Non-Kinetic Counter UAV Devices:
Non-kinetic anti-drone technology works to disarm an enemy drone without actively shooting it down with a laser, gun, or missile. Instead, electromagnetic energy is used strategically to either assume control of the UAV, jam its communication with the operator, or use high-power electromagnetic energy to disable the drone electronics. Here are three common non-kinetic methods of military drone defense.
4. Radio Frequency (RF) Jammers
An RF jammer is a device that transmits a large amount of radiofrequency radiation toward a hostile drone to interfere with its communications. RF jammers often disrupt multiple RF bands simultaneously, blocking the signals between the UAV and its operator. This results in one of the following situations:
- The drone lands safely in its current location.
- The drone falls to the ground uncontrollably.
- The drone returns to a set home location.
- The drone flies off in a random direction.
While RF jammers will effectively mask the drone’s controller signals, they can also disrupt other radio transmissions like air traffic control.

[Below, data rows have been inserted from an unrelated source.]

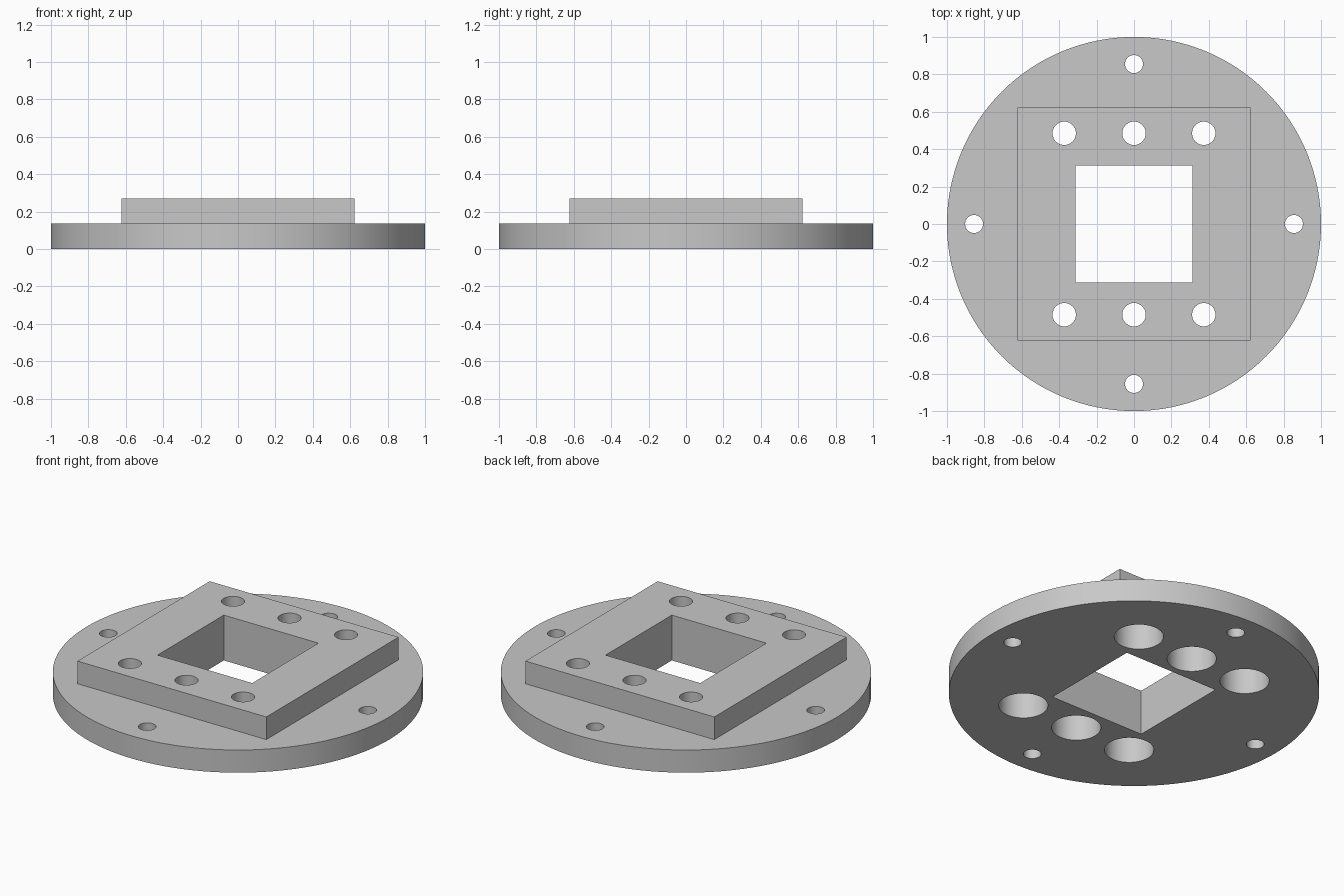
import bpy
import math

cube = bpy.data.objects.get("Cube")
if cube:
    bpy.data.objects.remove(cube, do_unlink=True)

FLANGE_H, TOTAL_H = 0.135, 0.27
BORE_DEPTH = 0.2

grey = bpy.data.materials.new("plain_grey")
grey.use_nodes = True
colour = (0.58, 0.58, 0.58, 1)
grey.diffuse_color = colour
grey.node_tree.nodes["Principled BSDF"].inputs["Base Color"].default_value = colour


def cylinder(name, radius, z0, z1, x=0, y=0, sides=64):
    bpy.ops.mesh.primitive_cylinder_add(
        vertices=sides, radius=radius, depth=z1 - z0, location=(x, y, (z0 + z1) / 2))
    bpy.context.object.name = name
    return bpy.context.object


def block(name, width, z0, z1):
    bpy.ops.mesh.primitive_cube_add(size=1, location=(0, 0, (z0 + z1) / 2))
    obj = bpy.context.object
    obj.name = name
    obj.scale = (width, width, z1 - z0)
    bpy.ops.object.transform_apply(location=False, rotation=False, scale=True)
    return obj


def combine(target, tool, operation):
    mod = target.modifiers.new(tool.name, 'BOOLEAN')
    mod.operation, mod.solver, mod.object = operation, 'EXACT', tool
    bpy.context.view_layer.objects.active = target
    bpy.ops.object.modifier_apply(modifier=mod.name)
    bpy.data.objects.remove(tool, do_unlink=True)


# Round flange with the raised square pad
plate = cylinder("flange_plate", 1, 0, FLANGE_H, sides=128)
plate.data.materials.append(grey)
combine(plate, block("square_pad", 1.245, FLANGE_H / 2, TOTAL_H), 'UNION')

# Square window through the middle
combine(plate, block("window_cutter", 0.624, -0.1, 0.4), 'DIFFERENCE')

# Four small holes around the rim
for i in range(4):
    a = i * math.pi / 2
    combine(plate, cylinder("rim_hole_cutter", 0.048, -0.1, 0.4,
                            0.855 * math.cos(a), 0.855 * math.sin(a)), 'DIFFERENCE')

# Two rows of three bolt holes, counterbored from below
for y in (-0.485, 0.485):
    for x in (-0.373, 0, 0.373):
        combine(plate, cylinder("bolt_hole_cutter", 0.0625, -0.1, 0.4, x, y), 'DIFFERENCE')
        combine(plate, cylinder("counterbore_cutter", 0.133, -0.1, BORE_DEPTH, x, y), 'DIFFERENCE')

# Smooth round walls, sharp rims
plate.data.materials.clear()
plate.data.materials.append(grey)
for face in plate.data.polygons:
    face.material_index = 0
bpy.ops.object.select_all(action='DESELECT')
plate.select_set(True)
bpy.context.view_layer.objects.active = plate
bpy.ops.object.shade_smooth_by_angle(angle=math.radians(30))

5. High Power Microwave Devices (HPM)
A high-powered microwave device generates an incredibly strong electromagnetic pulse (EMP) to disrupt targeted electronics. These devices are often equipped with an antenna to control the direction of the EMP to avoid wrongfully damaging other electronics in range. That said, the HPM can still unintentionally impact friendly communications and devices.

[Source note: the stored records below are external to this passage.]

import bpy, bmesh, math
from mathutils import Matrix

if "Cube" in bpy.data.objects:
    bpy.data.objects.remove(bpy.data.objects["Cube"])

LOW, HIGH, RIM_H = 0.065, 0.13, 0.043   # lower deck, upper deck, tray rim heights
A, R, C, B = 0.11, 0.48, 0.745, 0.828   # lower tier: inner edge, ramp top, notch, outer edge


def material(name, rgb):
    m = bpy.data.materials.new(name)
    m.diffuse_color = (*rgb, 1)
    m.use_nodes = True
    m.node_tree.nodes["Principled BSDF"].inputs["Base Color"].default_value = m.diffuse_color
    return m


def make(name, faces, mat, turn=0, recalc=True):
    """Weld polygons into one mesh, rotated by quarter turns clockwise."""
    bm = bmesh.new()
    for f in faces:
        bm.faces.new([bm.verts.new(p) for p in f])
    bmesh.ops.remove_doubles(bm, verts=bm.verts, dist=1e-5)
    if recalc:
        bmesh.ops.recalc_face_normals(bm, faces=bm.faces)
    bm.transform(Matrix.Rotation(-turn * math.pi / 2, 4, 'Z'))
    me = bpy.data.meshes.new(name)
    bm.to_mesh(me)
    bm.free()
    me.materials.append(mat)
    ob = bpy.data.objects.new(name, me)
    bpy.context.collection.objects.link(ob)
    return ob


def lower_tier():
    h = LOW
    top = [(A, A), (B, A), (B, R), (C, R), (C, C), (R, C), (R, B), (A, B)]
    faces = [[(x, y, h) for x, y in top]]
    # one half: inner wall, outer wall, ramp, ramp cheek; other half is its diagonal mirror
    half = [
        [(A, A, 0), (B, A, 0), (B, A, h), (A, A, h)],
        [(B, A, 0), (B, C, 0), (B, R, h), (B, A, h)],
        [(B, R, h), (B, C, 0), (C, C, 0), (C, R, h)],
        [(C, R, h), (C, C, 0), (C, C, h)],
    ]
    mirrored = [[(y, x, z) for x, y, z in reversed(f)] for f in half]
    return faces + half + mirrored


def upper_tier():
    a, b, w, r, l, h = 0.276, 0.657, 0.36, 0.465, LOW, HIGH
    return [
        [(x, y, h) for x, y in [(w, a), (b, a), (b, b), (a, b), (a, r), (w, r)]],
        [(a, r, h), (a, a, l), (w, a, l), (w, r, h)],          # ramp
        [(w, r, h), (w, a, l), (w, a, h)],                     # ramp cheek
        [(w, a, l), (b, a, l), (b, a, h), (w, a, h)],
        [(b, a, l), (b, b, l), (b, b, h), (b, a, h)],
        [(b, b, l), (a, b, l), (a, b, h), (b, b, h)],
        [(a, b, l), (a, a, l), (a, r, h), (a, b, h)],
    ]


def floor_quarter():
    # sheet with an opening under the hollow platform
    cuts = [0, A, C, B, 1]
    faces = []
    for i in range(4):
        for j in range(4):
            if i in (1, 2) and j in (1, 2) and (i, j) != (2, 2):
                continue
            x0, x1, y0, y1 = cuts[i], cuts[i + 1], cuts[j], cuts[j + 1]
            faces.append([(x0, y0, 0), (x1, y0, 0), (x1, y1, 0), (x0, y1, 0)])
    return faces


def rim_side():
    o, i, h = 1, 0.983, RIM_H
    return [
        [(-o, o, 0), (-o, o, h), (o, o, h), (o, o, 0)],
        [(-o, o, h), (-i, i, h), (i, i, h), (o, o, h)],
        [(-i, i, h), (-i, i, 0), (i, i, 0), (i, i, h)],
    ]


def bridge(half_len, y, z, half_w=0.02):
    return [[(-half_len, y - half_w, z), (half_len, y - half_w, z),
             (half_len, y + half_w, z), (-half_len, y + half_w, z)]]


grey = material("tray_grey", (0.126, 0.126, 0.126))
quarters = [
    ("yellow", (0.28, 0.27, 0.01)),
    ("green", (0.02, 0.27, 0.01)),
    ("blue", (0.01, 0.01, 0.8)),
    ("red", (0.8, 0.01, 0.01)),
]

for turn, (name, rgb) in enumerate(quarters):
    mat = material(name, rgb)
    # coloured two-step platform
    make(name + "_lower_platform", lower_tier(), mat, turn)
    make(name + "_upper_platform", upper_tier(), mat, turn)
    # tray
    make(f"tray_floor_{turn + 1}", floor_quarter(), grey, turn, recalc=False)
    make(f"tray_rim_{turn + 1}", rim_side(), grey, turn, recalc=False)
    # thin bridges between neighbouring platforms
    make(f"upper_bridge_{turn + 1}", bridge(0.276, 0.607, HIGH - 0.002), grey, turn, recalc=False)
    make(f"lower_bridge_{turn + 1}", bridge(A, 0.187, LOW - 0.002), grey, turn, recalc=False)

When aimed at an enemy drone, the EMP voltage will disrupt and possibly even destroy the electronic circuitry within the device, causing it to uncontrollably fall to the ground in an instant.
Radar is the primary detection and tracking solution for counter-drone systems. All other C-UAS payloads rely on the radar to provide accurate tracking and classification information for neutralization.
Radar devices function by emitting electromagnetic (radio) signals to detect aerial objects. The radar receives a reflected signal from the object, or an “echo,” which allows it to measure the object’s range, velocity, and angular direction with precision.
Traditional military radar was created to track large aircraft, proving them incapable of detecting smaller UAVs without expensive modification or upgrade. Modern anti-drone radar systems have far more advanced features to provide full hemispheric coverage and detect even the smallest threats.
Advanced Anti-Drone Technology: RADA USA Radar Solutions
RADA USA’s drone detection radars have been a primary tactical radar used by the DoD for many years. Their effectiveness for C-UAS missions is unmatched, providing 24/7 threat detection in all weather conditions.
Our configurable radar platforms can combine with kinetic and non-kinetic effectors for a fully integrated military drone defense solution against aerial threats (e.g. Programs of Record MSHORAD and MADIS).
Key attributes of RADA USA radars for countermeasures against drones include:
- Pulse-Doppler, Active Electronically Scanned Array (AESA) antenna
- Software-defined architecture
- S-band operation for superior performance in all weather conditions
- Extremely high elevation coverage
- Multi-mission capability
- Easily integrated via Ethernet interface
- Compact and portable for OTM missions
- Fielded and combat-proven by the U.S. military
- Unparalleled price-performance ratio
Some UAVs can “fly under the radar.” But not our radars. RADA ensures that even the smallest threats never fly under the radar, keeping our warfighters safe and aware while completing their missions.